The translation aims, above all, at accuracy. Of course, no intelligible translation could be strictly literal, and simply bad English would misrepresent Rousseau's very good French. Style cannot be separated from substance. But unless the translator himself were a genius of Rousseau's magnitude, the attempt to imitate the felicity of his language would fail and would distort and narrow his meaning. One would have to look at what one can say well in English rather than at Rousseau's thought. He is a precise and careful writer. He speaks of a real world of which we all have experience, no matter what our language. He, above all writers, thought he spoke to all men. The translator must concentrate on making his English point to the same things Rousseau's French points to. And this is best done by finding the closest equivalents to his words and sticking to them, even when that causes inconvenience.

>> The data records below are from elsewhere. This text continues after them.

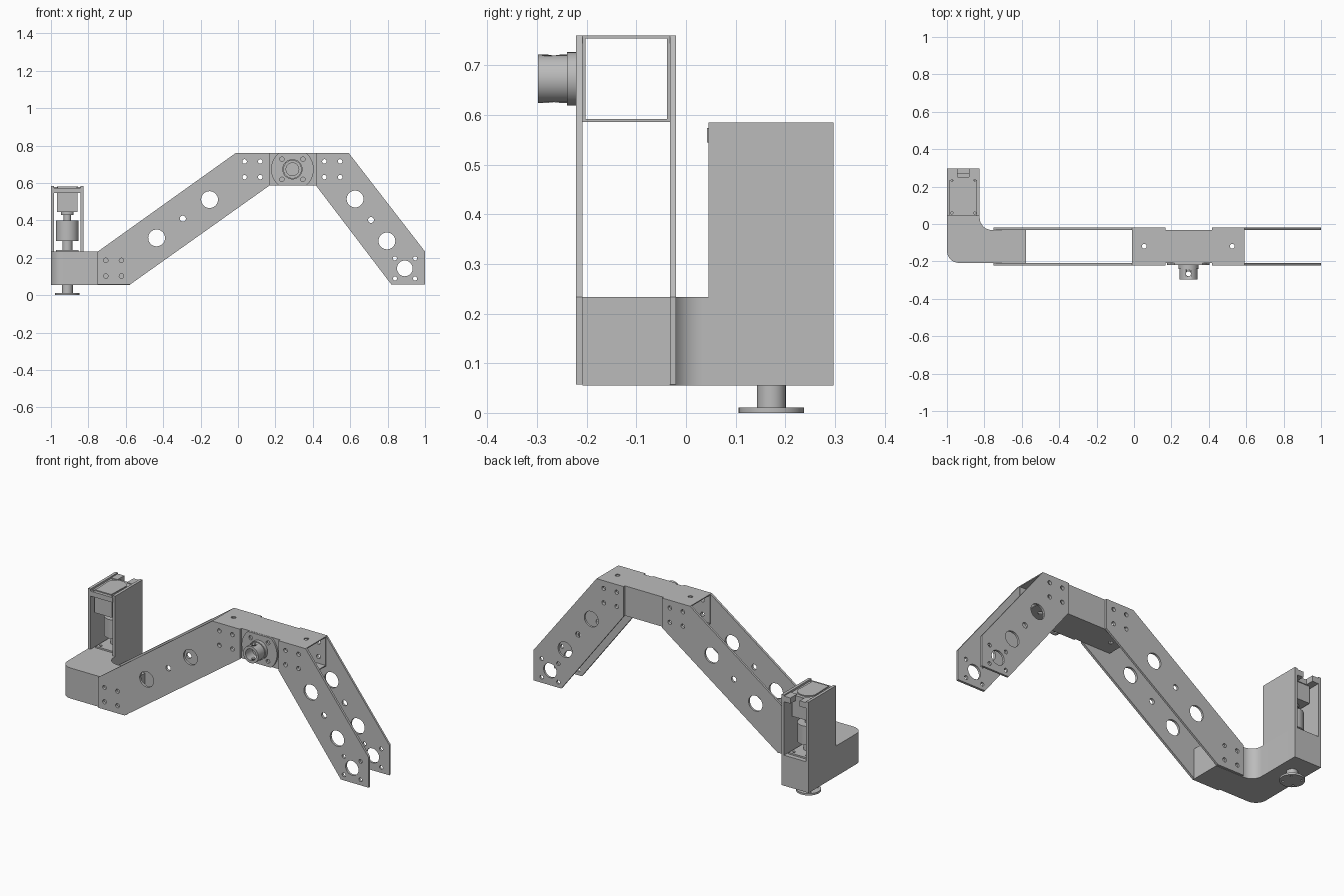
import bpy, bmesh
from math import pi, cos, sin, radians

old = bpy.data.objects.get("Cube")
if old:
    bpy.data.objects.remove(old, do_unlink=True)

grey = bpy.data.materials.new("machined grey")
grey.use_nodes = True
COLOUR = (0.5, 0.5, 0.5, 1)
grey.diffuse_color = COLOUR
grey.node_tree.nodes["Principled BSDF"].inputs["Base Color"].default_value = COLOUR


def finish(obj, name):
    obj.name = name
    obj.data.materials.clear()
    obj.data.materials.append(grey)
    bpy.ops.object.select_all(action='DESELECT')
    obj.select_set(True)
    bpy.context.view_layer.objects.active = obj
    bpy.ops.object.shade_smooth_by_angle(angle=radians(35))
    return obj


def arc(cx, cy, r, start=0, end=360, n=32):
    full = end - start == 360
    steps = n if full else n - 1
    return [(cx + r * cos(radians(start + (end - start) * i / steps)),
             cy + r * sin(radians(start + (end - start) * i / steps))) for i in range(n)]


def plate(name, outline, holes, axis, lo, hi):
    """Extruded outline with round holes (x, y, radius) along y or z."""
    curve = bpy.data.curves.new(name, 'CURVE')
    curve.dimensions = '2D'
    curve.fill_mode = 'BOTH'
    curve.extrude = (hi - lo) / 2
    for pts in [outline] + [arc(*h) for h in holes]:
        s = curve.splines.new('POLY')
        s.points.add(len(pts) - 1)
        for p, (x, y) in zip(s.points, pts):
            p.co = (x, y, 0, 1)
        s.use_cyclic_u = True
    obj = bpy.data.objects.new(name, curve)
    bpy.context.collection.objects.link(obj)
    mid = (lo + hi) / 2
    if axis == 'y':
        obj.rotation_euler.x = pi / 2
        obj.location.y = mid
    else:
        obj.location.z = mid
    bpy.ops.object.select_all(action='DESELECT')
    obj.select_set(True)
    bpy.context.view_layer.objects.active = obj
    bpy.ops.object.convert(target='MESH')
    obj = bpy.context.view_layer.objects.active
    bm = bmesh.new()
    bm.from_mesh(obj.data)
    bmesh.ops.remove_doubles(bm, verts=bm.verts, dist=1e-5)
    bmesh.ops.recalc_face_normals(bm, faces=bm.faces)
    bm.to_mesh(obj.data)
    bm.free()
    return finish(obj, name)


def rect(x0, x1, y0, y1):
    return [(x0, y0), (x1, y0), (x1, y1), (x0, y1)]


def box(name, x0, x1, y0, y1, z0, z1):
    return plate(name, rect(x0, x1, y0, y1), [], 'z', z0, z1)


def four(cx, cy, d, r, e=None):
    e = e or d
    return [(cx + i * d, cy + j * e, r) for i in (-1, 1) for j in (-1, 1)]


LOW, BASE_TOP, ELBOW_LOW, ELBOW_TOP = 0.057, 0.233, 0.586, 0.76
FRONT, BACK = (-0.222, -0.208), (-0.032, -0.02)

# Paired arm side plates
upper = [(-0.75, LOW), (-0.577, LOW), (0.168, ELBOW_LOW), (0.168, ELBOW_TOP),
         (-0.012, ELBOW_TOP), (-0.75, BASE_TOP)]
upper_holes = [(-0.435, 0.306, 0.045), (-0.152, 0.511, 0.045), (-0.295, 0.409, 0.016)]
upper_holes += four(-0.665, 0.144, 0.042, 0.012) + four(0.077, 0.673, 0.042, 0.012)
fore = [(0.417, ELBOW_TOP), (0.417, ELBOW_LOW), (0.82, LOW), (1, LOW),
        (1, BASE_TOP), (0.592, ELBOW_TOP)]
fore_holes = [(0.626, 0.514, 0.045), (0.711, 0.402, 0.016), (0.796, 0.29, 0.045),
              (0.892, 0.143, 0.042)]
fore_holes += four(0.504, 0.673, 0.042, 0.012) + four(0.893, 0.143, 0.054, 0.011)
for side, (a, b) in (("front", FRONT), ("back", BACK)):
    plate("upper_arm_plate_" + side, upper, upper_holes, 'y', a, b)
    plate("forearm_plate_" + side, fore, fore_holes, 'y', a, b)

# Open square tube at the elbow
TX = (-0.012, 0.592)
for name, a, b in (("top", ELBOW_TOP - 0.006, ELBOW_TOP), ("bottom", ELBOW_LOW, ELBOW_LOW + 0.006)):
    plate("elbow_tube_" + name, rect(*TX, FRONT[1], BACK[0]),
          [(0.055, -0.119, 0.013), (0.525, -0.119, 0.013)], 'z', a, b)
for name, a, b in (("front", FRONT[1], FRONT[1] + 0.006), ("back", BACK[0] - 0.006, BACK[0])):
    plate("elbow_tube_" + name, rect(*TX, ELBOW_LOW + 0.006, ELBOW_TOP - 0.006),
          four(0.077, 0.673, 0.042, 0.012) + four(0.504, 0.673, 0.042, 0.012), 'y', a, b)

# Elbow motor flange with rounded ends, and its bored hub
HX, HZ = 0.291, 0.673
plate("elbow_flange", arc(HX, HZ, 0.114, -49, 49, 16) + arc(HX, HZ, 0.114, 131, 229, 16),
      four(HX, HZ, 0.056, 0.012, 0.054), 'y', -0.219, -0.208)
plate("hub_collar", arc(HX, HZ, 0.054), [(HX, HZ, 0.034)], 'y', -0.24, -0.219)
hub = plate("elbow_hub", arc(HX, HZ, 0.049, n=48), [(HX, HZ, 0.034)], 'y', -0.298, -0.219)
plate("elbow_shaft_face", arc(HX, HZ, 0.036), [], 'y', -0.235, -0.215)
pin = plate("pin_cutter", arc(HX, -0.266, 0.013), [], 'z', 0.5, 0.9)
mod = hub.modifiers.new("pin_hole", 'BOOLEAN')
mod.operation = 'DIFFERENCE'
mod.object = pin
bpy.context.view_layer.objects.active = hub
bpy.ops.object.modifier_apply(modifier=mod.name)
bpy.data.objects.remove(pin, do_unlink=True)

# L-shaped shoulder base with rounded outer corner and inner fillet
L, R, Y0, Y1 = -1.0, -0.825, FRONT[1], 0.297
outline = [(-0.577, Y0), (-0.577, BACK[0])]
outline += arc(R + 0.065, BACK[0] + 0.065, 0.065, 270, 180, 12)
outline += [(R, Y1), (L, Y1)]
outline += arc(L + 0.065, Y0 + 0.065, 0.065, 180, 270, 12)
plate("shoulder_base", outline, [], 'z', 0.055, BASE_TOP)

# Motor tower walls
CX, CY = -0.9125, 0.172
for name, s in (("left", 1), ("right", -1)):
    xs = sorted((CX + s * 0.0875, CX + s * 0.071))
    box("tower_wall_" + name, *xs, 0.045, Y1, BASE_TOP, 0.585)
    box("servo_rail_" + name, *sorted((CX + s * 0.072, CX + s * 0.03)), 0.235, Y1, 0.545, 0.578)

# Servo: body, mounting plate, rounded cap and output disc
box("servo_body", CX - 0.055, CX + 0.055, 0.06, 0.245, 0.445, 0.55)
plate("servo_mount", rect(CX - 0.072, CX + 0.072, 0.042, 0.25),
      four(CX, 0.147, 0.061, 0.006, 0.088), 'z', 0.545, 0.574)
plate("servo_cap", [(CX - 0.052, 0.06), (CX + 0.052, 0.06)] + arc(CX, CY, 0.06, 20, 160, 20),
      [], 'z', 0.57, 0.58)

# Drive train down to the foot
for name, r, a, b in (("servo_disc", 0.034, 0.428, 0.447), ("servo_neck", 0.02, 0.39, 0.43),
                      ("coupling", 0.06, 0.29, 0.4), ("drive_shaft", 0.027, 0.23, 0.292),
                      ("foot_shaft", 0.029, 0.01, 0.06)):
    plate(name, arc(CX, CY, r), [], 'z', a, b)
plate("floor_bearing_plate", rect(CX - 0.06, CX + 0.06, 0.075, 0.27),
      four(CX, CY, 0.042, 0.008, 0.075), 'z', BASE_TOP, 0.242)
plate("foot_disc", arc(CX, CY, 0.066, n=48), four(CX, CY, 0.034, 0.006), 'z', 0, 0.011)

Every translation is, of course, in some sense an interpretation; and thus there can be no mechanical rules for translation. The question, then, is what disposition guides the translator: whether the impossibility of simple literalness is a fact against which he struggles and a source of dissatisfaction with himself, or whether he uses it as an excuse to display his virtuosity. As with most choices, the right one is least likely to afford opportunities for flattering one's vanity. The translator of a great work should revere his text and recognize that there is much in it he cannot understand. His translation should try to make others able to understand what he cannot understand, which means he often must prefer a dull ambiguity to a brilliant resolution. He is a messenger, not a plenipotentiary, and proves his fidelity to his great masters by reproducing what seems in them to the contemporary eye wrong, outrageous, or incomprehensible, for therein may lie what is most important for us. He resists the temptation to make the book attractive or relevant, for its relevance may lie in its appearing irrelevant to current thought. If books are to be liberating, they must seem implausible in the half-light of our plausibilities which we no longer know how to ques-